Count the lines holding the string "CENTRE" in the records, and give only the count.

═══ Input records

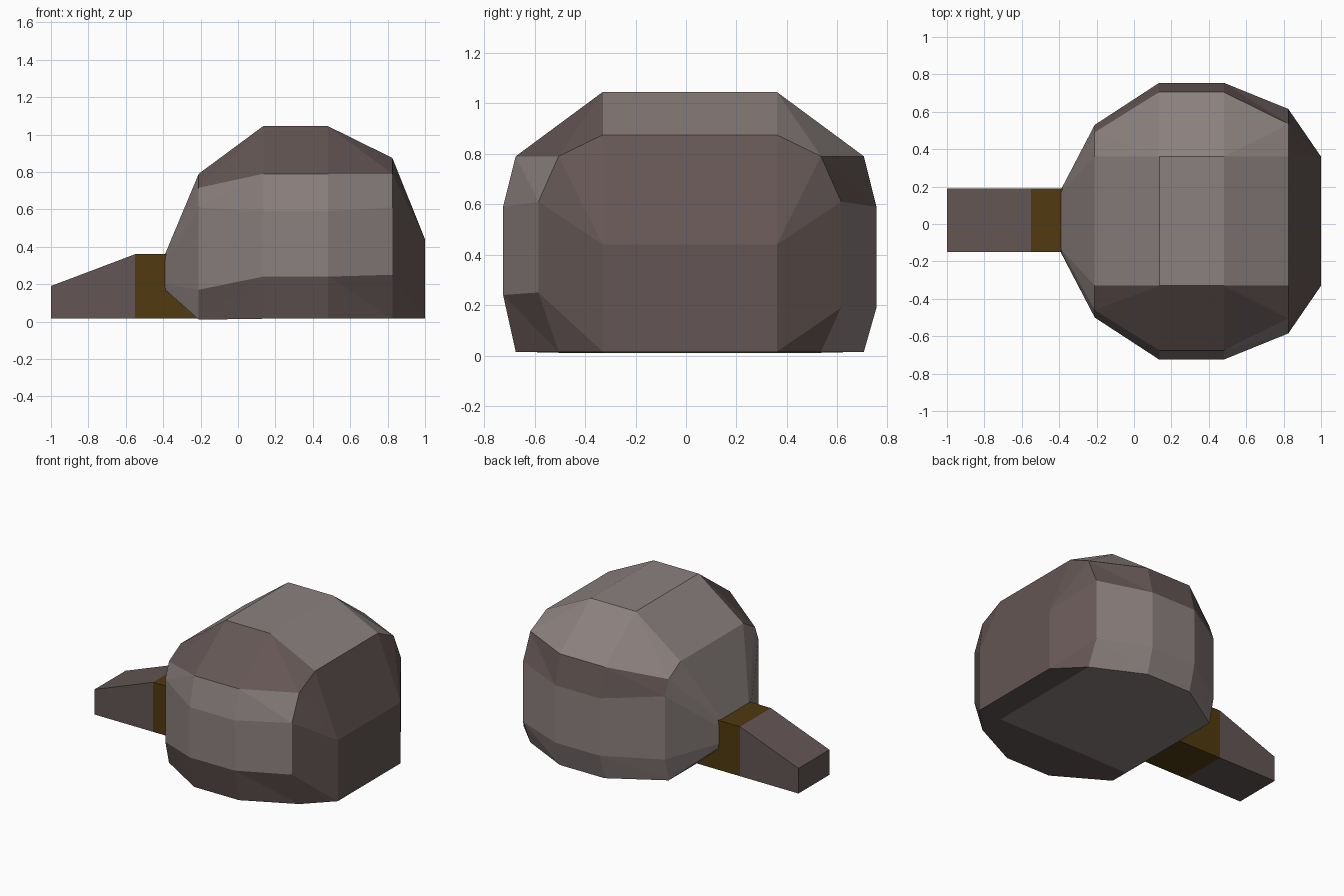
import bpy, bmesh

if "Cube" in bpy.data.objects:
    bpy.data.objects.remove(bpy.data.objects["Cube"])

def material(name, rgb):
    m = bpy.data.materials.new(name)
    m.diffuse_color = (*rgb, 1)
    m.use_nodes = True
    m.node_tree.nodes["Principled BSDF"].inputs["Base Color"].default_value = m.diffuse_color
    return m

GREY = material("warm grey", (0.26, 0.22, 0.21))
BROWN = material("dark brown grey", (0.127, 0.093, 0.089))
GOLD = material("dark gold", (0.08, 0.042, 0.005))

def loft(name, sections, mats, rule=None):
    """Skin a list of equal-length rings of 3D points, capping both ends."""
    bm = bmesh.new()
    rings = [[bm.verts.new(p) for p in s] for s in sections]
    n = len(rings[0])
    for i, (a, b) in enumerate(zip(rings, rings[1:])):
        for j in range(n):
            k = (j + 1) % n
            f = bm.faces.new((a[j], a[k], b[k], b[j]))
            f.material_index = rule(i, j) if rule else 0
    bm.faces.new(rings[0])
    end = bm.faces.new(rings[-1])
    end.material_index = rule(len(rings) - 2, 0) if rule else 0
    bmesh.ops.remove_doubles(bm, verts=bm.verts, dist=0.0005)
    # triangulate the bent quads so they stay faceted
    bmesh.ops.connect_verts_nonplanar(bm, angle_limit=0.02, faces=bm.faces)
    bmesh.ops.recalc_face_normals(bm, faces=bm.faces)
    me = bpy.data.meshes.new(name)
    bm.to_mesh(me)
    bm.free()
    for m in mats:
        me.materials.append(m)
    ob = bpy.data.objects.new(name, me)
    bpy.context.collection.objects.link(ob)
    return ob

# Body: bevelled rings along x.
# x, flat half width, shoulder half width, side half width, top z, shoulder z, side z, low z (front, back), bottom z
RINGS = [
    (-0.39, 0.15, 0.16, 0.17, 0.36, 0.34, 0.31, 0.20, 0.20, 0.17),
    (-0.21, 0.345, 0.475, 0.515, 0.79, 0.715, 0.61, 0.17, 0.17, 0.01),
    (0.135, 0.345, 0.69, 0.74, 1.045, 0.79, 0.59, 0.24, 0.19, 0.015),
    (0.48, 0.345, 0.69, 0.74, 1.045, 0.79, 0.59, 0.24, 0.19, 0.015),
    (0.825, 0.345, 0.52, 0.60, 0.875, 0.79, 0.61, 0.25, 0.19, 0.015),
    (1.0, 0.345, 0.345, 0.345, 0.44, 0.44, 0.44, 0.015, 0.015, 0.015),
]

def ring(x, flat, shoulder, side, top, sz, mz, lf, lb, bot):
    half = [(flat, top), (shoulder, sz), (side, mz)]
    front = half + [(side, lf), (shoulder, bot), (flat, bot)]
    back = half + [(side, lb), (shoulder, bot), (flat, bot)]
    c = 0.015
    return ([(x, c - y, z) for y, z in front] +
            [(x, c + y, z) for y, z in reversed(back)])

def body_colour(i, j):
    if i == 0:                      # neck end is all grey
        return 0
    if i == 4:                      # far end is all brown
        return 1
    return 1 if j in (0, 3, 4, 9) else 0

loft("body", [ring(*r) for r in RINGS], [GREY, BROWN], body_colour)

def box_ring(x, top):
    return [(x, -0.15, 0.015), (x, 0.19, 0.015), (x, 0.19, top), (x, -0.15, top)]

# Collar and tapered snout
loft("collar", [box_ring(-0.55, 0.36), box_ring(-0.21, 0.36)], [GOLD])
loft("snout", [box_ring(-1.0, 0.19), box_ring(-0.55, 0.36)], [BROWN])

══════
═══ Input records

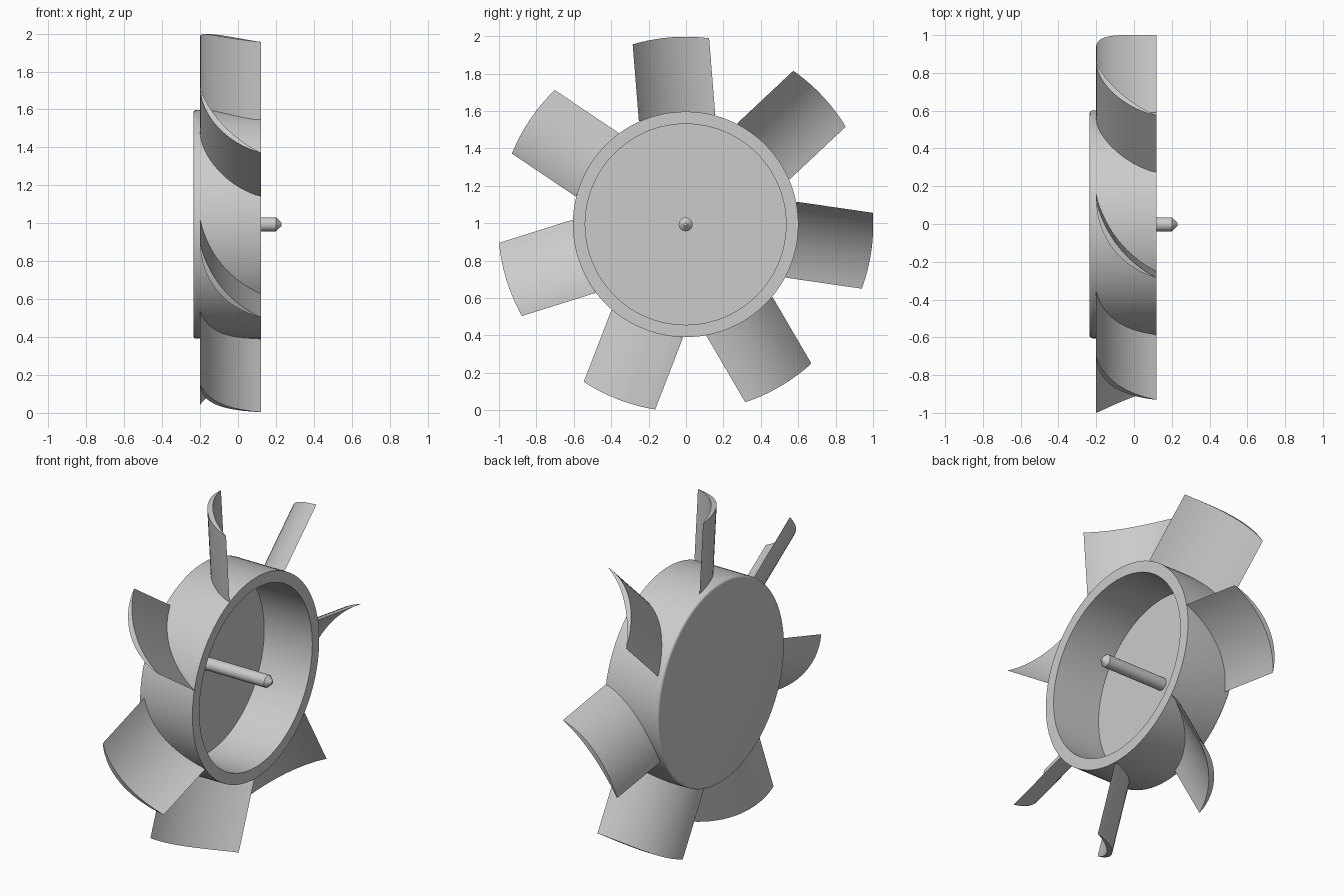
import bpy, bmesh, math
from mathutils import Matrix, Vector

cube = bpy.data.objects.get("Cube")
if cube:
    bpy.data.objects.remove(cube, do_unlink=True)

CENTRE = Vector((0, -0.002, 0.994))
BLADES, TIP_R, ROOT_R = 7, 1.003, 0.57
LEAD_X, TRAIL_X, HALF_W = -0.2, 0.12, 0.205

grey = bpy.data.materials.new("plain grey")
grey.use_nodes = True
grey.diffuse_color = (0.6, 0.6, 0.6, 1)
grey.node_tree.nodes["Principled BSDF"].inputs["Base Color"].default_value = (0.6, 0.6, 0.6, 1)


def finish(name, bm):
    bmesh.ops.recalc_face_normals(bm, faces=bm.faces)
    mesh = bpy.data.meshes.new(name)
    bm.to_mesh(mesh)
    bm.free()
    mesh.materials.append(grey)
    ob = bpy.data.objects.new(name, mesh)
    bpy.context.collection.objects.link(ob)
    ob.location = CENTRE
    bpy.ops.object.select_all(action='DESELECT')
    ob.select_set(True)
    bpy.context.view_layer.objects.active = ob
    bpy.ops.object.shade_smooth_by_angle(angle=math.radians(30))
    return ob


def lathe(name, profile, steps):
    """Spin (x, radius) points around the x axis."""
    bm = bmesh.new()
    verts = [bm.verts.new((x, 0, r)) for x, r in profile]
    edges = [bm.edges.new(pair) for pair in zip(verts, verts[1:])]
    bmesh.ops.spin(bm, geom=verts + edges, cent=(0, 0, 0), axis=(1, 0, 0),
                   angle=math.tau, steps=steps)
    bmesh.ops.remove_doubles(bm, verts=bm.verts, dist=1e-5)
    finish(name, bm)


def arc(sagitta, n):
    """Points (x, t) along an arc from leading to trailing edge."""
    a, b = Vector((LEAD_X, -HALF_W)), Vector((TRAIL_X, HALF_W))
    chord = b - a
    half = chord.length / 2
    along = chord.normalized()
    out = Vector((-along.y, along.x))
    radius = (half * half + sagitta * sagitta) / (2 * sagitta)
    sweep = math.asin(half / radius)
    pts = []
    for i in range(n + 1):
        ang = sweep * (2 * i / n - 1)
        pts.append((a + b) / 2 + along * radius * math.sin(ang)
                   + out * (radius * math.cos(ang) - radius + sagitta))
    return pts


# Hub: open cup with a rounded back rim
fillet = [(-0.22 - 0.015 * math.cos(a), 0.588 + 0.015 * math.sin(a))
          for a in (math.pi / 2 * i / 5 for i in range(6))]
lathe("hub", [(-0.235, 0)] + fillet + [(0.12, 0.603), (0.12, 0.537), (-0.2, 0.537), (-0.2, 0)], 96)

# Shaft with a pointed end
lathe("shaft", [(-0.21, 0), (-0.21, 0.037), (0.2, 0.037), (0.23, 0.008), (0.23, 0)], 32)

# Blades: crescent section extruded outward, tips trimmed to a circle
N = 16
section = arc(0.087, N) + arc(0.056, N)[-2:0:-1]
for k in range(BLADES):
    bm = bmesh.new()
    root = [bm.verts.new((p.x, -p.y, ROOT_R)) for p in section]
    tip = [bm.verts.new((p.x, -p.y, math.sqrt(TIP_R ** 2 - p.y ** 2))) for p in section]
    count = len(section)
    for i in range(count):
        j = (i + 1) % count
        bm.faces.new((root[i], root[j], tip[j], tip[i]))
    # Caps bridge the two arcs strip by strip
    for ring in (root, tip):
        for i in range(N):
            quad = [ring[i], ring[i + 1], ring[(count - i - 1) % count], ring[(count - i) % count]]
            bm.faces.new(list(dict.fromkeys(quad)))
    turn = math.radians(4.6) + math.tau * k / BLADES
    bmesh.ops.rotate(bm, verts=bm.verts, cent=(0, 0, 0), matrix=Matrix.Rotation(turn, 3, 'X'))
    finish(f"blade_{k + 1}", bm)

══════

Task response:
2